Community Connections for Recovery (CCR) is the Recovery Community Organization (RCO) housed within Behavioral Health Services of Pickens County. An RCO engages in recovery-focused community education, outreach programs, peer recovery support services and advocacy.
"If the community could see that we're people and a lot of times we just need to be shown that we can live differently."
-Mitchell, local person in long-term recovery
Goals of CCR:
1. To provide job readiness training for people in recovery
2. To educate the general community, using a variety of methods, in an effort to reduce the stigma of seeking treatment for Substance Use Disorders
3. To provide recovery resources for people seeking treatment including multiple pathways to recovery
Looking for a local recovery meeting?
Visit the Resources page for more information
Let's Talk About Stigma
What is Stigma?
a mark of disgrace associated with a particular circumstance, quality, or person.
Are there different types of stigma associated with substance use disorders?
Yes. There are three types of stigma associated with substance use disorders.
Social Stigma: Society's negative attitudes towards a group of people, creating an environment where those with substance use disorders are discredited, feared, and isolated; also called public stigma (ex: avoidance from others, hard to get a job, etc.)
Self Stigma: Happens when a person internalizes the negative stereotypes (low self-esteem, shame, hopelessness)
Courtesy Stigma: Happens when family members become stigmatized by having a relative with substance use disorders
What is stigmatizing language?
Stigmatizing language assigns negative labels, stereotypes, and judgment to certain groups of people. Such language can contribute to negative outcomes such as social isolation, reduced self-esteem, and less likelihood to seek medical help. Stigmatizing language can perpetuate isolation and misunderstanding between people with substance use disorder and their communities. Terms like "drunk," "addict," and "junkie" imply an affected individual causes their own illness and can lead to less sympathetic responses.

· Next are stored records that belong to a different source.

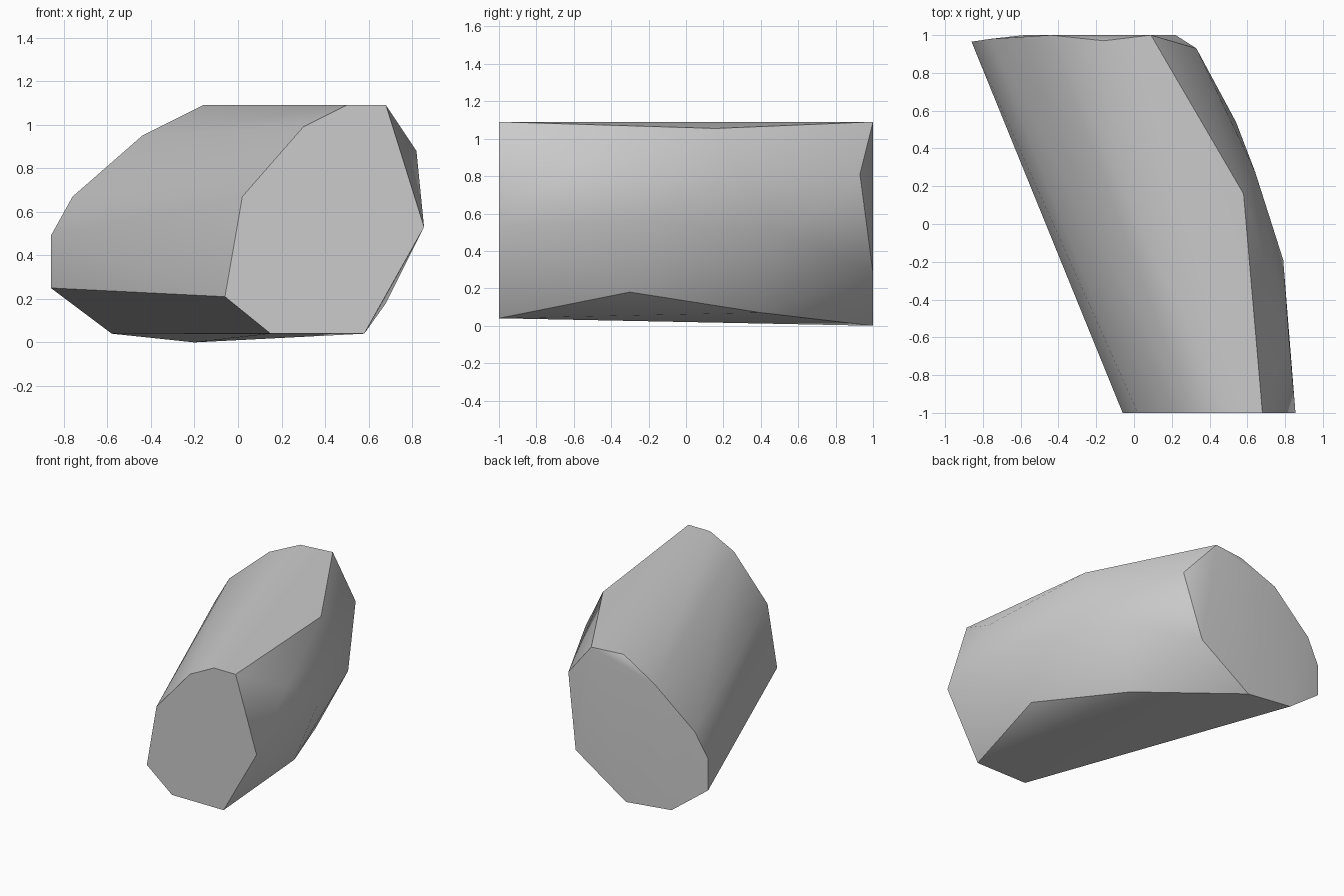
import bpy
import bmesh
import math

# Remove the default object
default_object = bpy.data.objects.get("Cube")
if default_object is not None:
    bpy.data.objects.remove(default_object, do_unlink=True)


def make_material(name, colour):
    material = bpy.data.materials.new(name)
    material.use_nodes = True
    material.diffuse_color = colour
    material.node_tree.nodes["Principled BSDF"].inputs["Base Color"].default_value = colour
    return material


def make_hull(name, points, material):
    """Wrap a set of corner points in a faceted shell."""
    shell = bmesh.new()
    for point in points:
        shell.verts.new(point)
    result = bmesh.ops.convex_hull(shell, input=shell.verts[:])
    unused = set(result["geom_interior"]) | set(result["geom_unused"])
    loose = [item for item in unused if isinstance(item, bmesh.types.BMVert)]
    if loose:
        bmesh.ops.delete(shell, geom=loose, context="VERTS")
    # Merge the flat triangles of the cut ends into single faces
    bmesh.ops.dissolve_limit(shell, angle_limit=math.radians(1),
                             verts=shell.verts[:], edges=shell.edges[:])
    bmesh.ops.recalc_face_normals(shell, faces=shell.faces[:])

    mesh = bpy.data.meshes.new(name)
    shell.to_mesh(mesh)
    shell.free()
    mesh.materials.append(material)
    body = bpy.data.objects.new(name, mesh)
    bpy.context.collection.objects.link(body)
    return body


# Flat front end, as an x and z profile
front_profile = [(-.06, .21), (.02, .67), (.3, .99), (.5, 1.09),
                 (.68, 1.09), (.855, .53), (.58, .04), (.15, .04)]
front_end = [(x, -1, z) for x, z in front_profile]

# Slightly uneven back end
back_end = [(-.86, .965, .25), (-.86, .965, .49), (-.76, .98, .67),
            (-.44, 1, .95), (-.16, .97, 1.09), (.09, 1, 1.09),
            (.33, .93, .81), (.22, 1, .28), (-.2, 1, 0), (-.58, 1, .04)]

# Bulging corners along the outer side
outer_side = [(.58, .16, 1.055), (.82, -.6, .88), (.79, -.19, .57),
              (.64, .28, .83), (.54, .54, .49), (.68, -.3, .18),
              (.37, .4, .07)]

stone_grey = make_material("stone grey", (.6, .6, .6, 1))
boulder = make_hull("boulder", front_end + back_end + outer_side, stone_grey)

# Smooth the gentle facets and keep the hard rims
bpy.ops.object.select_all(action="DESELECT")
boulder.select_set(True)
bpy.context.view_layer.objects.active = boulder
bpy.ops.object.shade_smooth_by_angle(angle=math.radians(30))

What is Person-First Language?
Person-first language places emphasis on people rather than their diagnosis or condition (ex. "person with schizophrenia" vs. "schizophrenic" or "person with a substance use disorder" vs. "addict"). This type of language can shift the way people with substance use disorders are viewed.
Want to know more? Download the BHSPC and CCR "Addiction Dictionary" to know more about person-first language